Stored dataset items
* * * * * * *

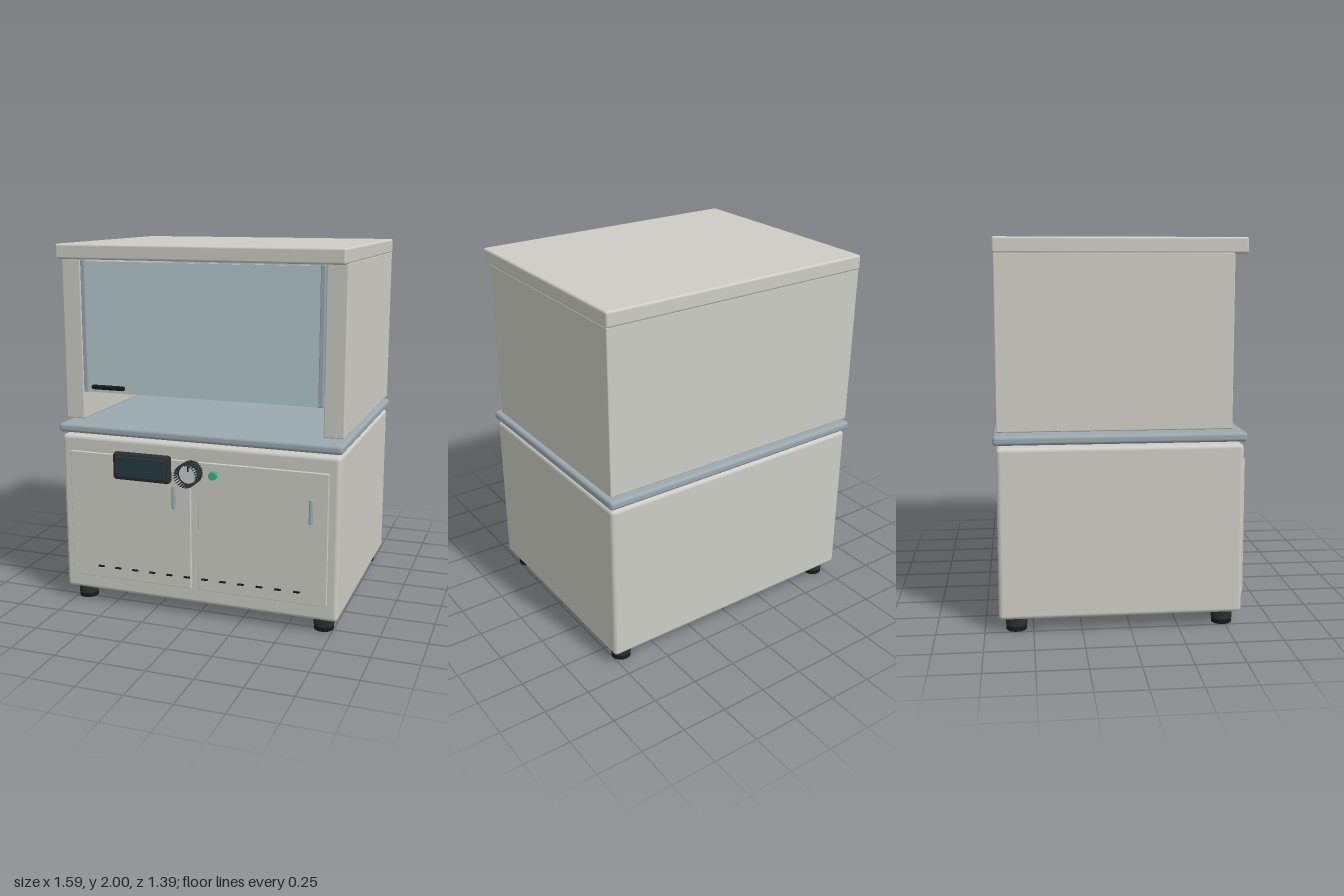
import * as THREE from 'three';
import { RoundedBoxGeometry } from 'three/addons/geometries/RoundedBoxGeometry.js';

const mat = (color) => new THREE.MeshStandardMaterial({ color });
const shell = mat(0xcdcdc5), steel = mat(0x9aa8ae), glass = mat(0xb4cacc), dark = mat(0x2b302f);
const black = mat(0x161a1a), screen = mat(0x243a40), green = mat(0x35b58a), silver = mat(0xc4cccf);

export function createModel() {
  const model = new THREE.Group();

  const add = (name, geometry, material, x = 0, y = 0, z = 0) => {
    const mesh = new THREE.Mesh(geometry, material);
    mesh.name = name;
    mesh.position.set(x, y, z);
    model.add(mesh);
    return mesh;
  };
  // Box given by its limits on each axis, with optional rounded edges
  const box = (name, material, [x0, x1], [y0, y1], [z0, z1], r = 0) => {
    const s = [x1 - x0, y1 - y0, z1 - z0];
    const g = r ? new RoundedBoxGeometry(...s, 3, r) : new THREE.BoxGeometry(...s);
    return add(name, g, material, (x0 + x1) / 2, (y0 + y1) / 2, (z0 + z1) / 2);
  };
  // Cylinder pointing along z between two depths
  const disc = (name, material, r, x, y, z0, z1, sides = 40) => {
    const g = new THREE.CylinderGeometry(r, r, z1 - z0, sides).rotateX(Math.PI / 2);
    return add(name, g, material, x, y, (z0 + z1) / 2);
  };

  // Lower cabinet and worktop
  box('cabinet', shell, [-0.785, 0.785], [0.075, 0.965], [-0.677, 0.578], 0.022);
  box('worktop', steel, [-0.797, 0.797], [0.979, 1.028], [-0.694, 0.592], 0.018);

  // Feet with a darker rubber pad
  for (const x of [-0.696, 0.696]) {
    for (const z of [-0.588, 0.49]) {
      add('foot', new THREE.CylinderGeometry(0.055, 0.055, 0.06, 28), dark, x, 0.055, z);
      add('footPad', new THREE.CylinderGeometry(0.053, 0.053, 0.025, 28), black, x, 0.0125, z);
    }
  }

  // Doors and their handles
  box('rightDoor', shell, [-0.73, -0.022], [0.163, 0.878], [0.57, 0.594], 0.003);
  box('leftDoor', shell, [0.022, 0.73], [0.163, 0.878], [0.57, 0.594], 0.003);
  for (const x of [-0.112, 0.643]) {
    box('doorHandle', steel, [x - 0.009, x + 0.009], [0.61, 0.743], [0.592, 0.618], 0.007);
  }

  // Row of ventilation slots
  for (let i = 0; i < 12; i++) {
    const x = -0.5555 + i * 0.1025;
    box('ventSlot', black, [x - 0.017, x + 0.017], [0.225, 0.232], [0.592, 0.606]);
  }

  // Control display
  box('displayHousing', dark, [-0.46, -0.128], [0.748, 0.9], [0.58, 0.627], 0.018);
  box('displayScreen', screen, [-0.437, -0.15], [0.766, 0.882], [0.615, 0.633], 0.006);

  // Ribbed control knob
  const kx = -0.012, ky = 0.823;
  disc('knobBody', dark, 0.06, kx, ky, 0.588, 0.645);
  disc('knobFace', silver, 0.05, kx, ky, 0.64, 0.648);
  box('knobPointer', black, [kx - 0.003, kx + 0.003], [0.838, 0.868], [0.645, 0.652]);
  const ribs = 28;
  for (let i = 0; i < ribs; i++) {
    const a = (i / ribs) * Math.PI * 2;
    const rib = add('knobRib', new THREE.BoxGeometry(0.008, 0.005, 0.1), dark,
      kx + Math.cos(a) * 0.06, ky + Math.sin(a) * 0.06, 0.643);
    rib.rotation.z = a;
  }

  // Indicator lamp
  disc('indicatorLamp', green, 0.022, 0.12, 0.823, 0.613, 0.642, 28);

  // Hood: side walls, back wall, roof
  for (const s of [-1, 1]) {
    const x = [s * 0.677, s * 0.785].sort((a, b) => a - b);
    box('hoodSide', shell, x, [1.045, 1.925], [-0.674, 0.513], 0.006);
  }
  box('hoodBack', shell, [-0.78, 0.78], [1.045, 1.925], [-0.674, -0.62], 0.006);
  box('hoodRoof', shell, [-0.787, 0.787], [1.92, 2], [-0.68, 0.58], 0.012);
  box('baffle', steel, [-0.45, 0.446], [1.12, 1.8], [-0.62, -0.58], 0.005);

  // Sliding sash window with rails and grip
  box('sashGlass', glass, [-0.655, 0.655], [1.2, 1.908], [0.498, 0.512]);
  for (const x of [-0.66, 0.66]) {
    box('sashRail', steel, [x - 0.012, x + 0.012], [1.2, 1.915], [0.49, 0.519], 0.004);
  }
  const grip = add('sashGrip', new THREE.CapsuleGeometry(0.013, 0.172, 6, 16), black, -0.513, 1.234, 0.542);
  grip.rotation.z = Math.PI / 2;

  return model;
}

* * * * * * *

# What to produce
Would you please print the entries once more, word for word, minus the pictures?

# Written response
import * as THREE from 'three';
import { RoundedBoxGeometry } from 'three/addons/geometries/RoundedBoxGeometry.js';

const mat = (color) => new THREE.MeshStandardMaterial({ color });
const shell = mat(0xcdcdc5), steel = mat(0x9aa8ae), glass = mat(0xb4cacc), dark = mat(0x2b302f);
const black = mat(0x161a1a), screen = mat(0x243a40), green = mat(0x35b58a), silver = mat(0xc4cccf);

export function createModel() {
  const model = new THREE.Group();

  const add = (name, geometry, material, x = 0, y = 0, z = 0) => {
    const mesh = new THREE.Mesh(geometry, material);
    mesh.name = name;
    mesh.position.set(x, y, z);
    model.add(mesh);
    return mesh;
  };
  // Box given by its limits on each axis, with optional rounded edges
  const box = (name, material, [x0, x1], [y0, y1], [z0, z1], r = 0) => {
    const s = [x1 - x0, y1 - y0, z1 - z0];
    const g = r ? new RoundedBoxGeometry(...s, 3, r) : new THREE.BoxGeometry(...s);
    return add(name, g, material, (x0 + x1) / 2, (y0 + y1) / 2, (z0 + z1) / 2);
  };
  // Cylinder pointing along z between two depths
  const disc = (name, material, r, x, y, z0, z1, sides = 40) => {
    const g = new THREE.CylinderGeometry(r, r, z1 - z0, sides).rotateX(Math.PI / 2);
    return add(name, g, material, x, y, (z0 + z1) / 2);
  };

  // Lower cabinet and worktop
  box('cabinet', shell, [-0.785, 0.785], [0.075, 0.965], [-0.677, 0.578], 0.022);
  box('worktop', steel, [-0.797, 0.797], [0.979, 1.028], [-0.694, 0.592], 0.018);

  // Feet with a darker rubber pad
  for (const x of [-0.696, 0.696]) {
    for (const z of [-0.588, 0.49]) {
      add('foot', new THREE.CylinderGeometry(0.055, 0.055, 0.06, 28), dark, x, 0.055, z);
      add('footPad', new THREE.CylinderGeometry(0.053, 0.053, 0.025, 28), black, x, 0.0125, z);
    }
  }

  // Doors and their handles
  box('rightDoor', shell, [-0.73, -0.022], [0.163, 0.878], [0.57, 0.594], 0.003);
  box('leftDoor', shell, [0.022, 0.73], [0.163, 0.878], [0.57, 0.594], 0.003);
  for (const x of [-0.112, 0.643]) {
    box('doorHandle', steel, [x - 0.009, x + 0.009], [0.61, 0.743], [0.592, 0.618], 0.007);
  }

  // Row of ventilation slots
  for (let i = 0; i < 12; i++) {
    const x = -0.5555 + i * 0.1025;
    box('ventSlot', black, [x - 0.017, x + 0.017], [0.225, 0.232], [0.592, 0.606]);
  }

  // Control display
  box('displayHousing', dark, [-0.46, -0.128], [0.748, 0.9], [0.58, 0.627], 0.018);
  box('displayScreen', screen, [-0.437, -0.15], [0.766, 0.882], [0.615, 0.633], 0.006);

  // Ribbed control knob
  const kx = -0.012, ky = 0.823;
  disc('knobBody', dark, 0.06, kx, ky, 0.588, 0.645);
  disc('knobFace', silver, 0.05, kx, ky, 0.64, 0.648);
  box('knobPointer', black, [kx - 0.003, kx + 0.003], [0.838, 0.868], [0.645, 0.652]);
  const ribs = 28;
  for (let i = 0; i < ribs; i++) {
    const a = (i / ribs) * Math.PI * 2;
    const rib = add('knobRib', new THREE.BoxGeometry(0.008, 0.005, 0.1), dark,
      kx + Math.cos(a) * 0.06, ky + Math.sin(a) * 0.06, 0.643);
    rib.rotation.z = a;
  }

  // Indicator lamp
  disc('indicatorLamp', green, 0.022, 0.12, 0.823, 0.613, 0.642, 28);

  // Hood: side walls, back wall, roof
  for (const s of [-1, 1]) {
    const x = [s * 0.677, s * 0.785].sort((a, b) => a - b);
    box('hoodSide', shell, x, [1.045, 1.925], [-0.674, 0.513], 0.006);
  }
  box('hoodBack', shell, [-0.78, 0.78], [1.045, 1.925], [-0.674, -0.62], 0.006);
  box('hoodRoof', shell, [-0.787, 0.787], [1.92, 2], [-0.68, 0.58], 0.012);
  box('baffle', steel, [-0.45, 0.446], [1.12, 1.8], [-0.62, -0.58], 0.005);

  // Sliding sash window with rails and grip
  box('sashGlass', glass, [-0.655, 0.655], [1.2, 1.908], [0.498, 0.512]);
  for (const x of [-0.66, 0.66]) {
    box('sashRail', steel, [x - 0.012, x + 0.012], [1.2, 1.915], [0.49, 0.519], 0.004);
  }
  const grip = add('sashGrip', new THREE.CapsuleGeometry(0.013, 0.172, 6, 16), black, -0.513, 1.234, 0.542);
  grip.rotation.z = Math.PI / 2;

  return model;
}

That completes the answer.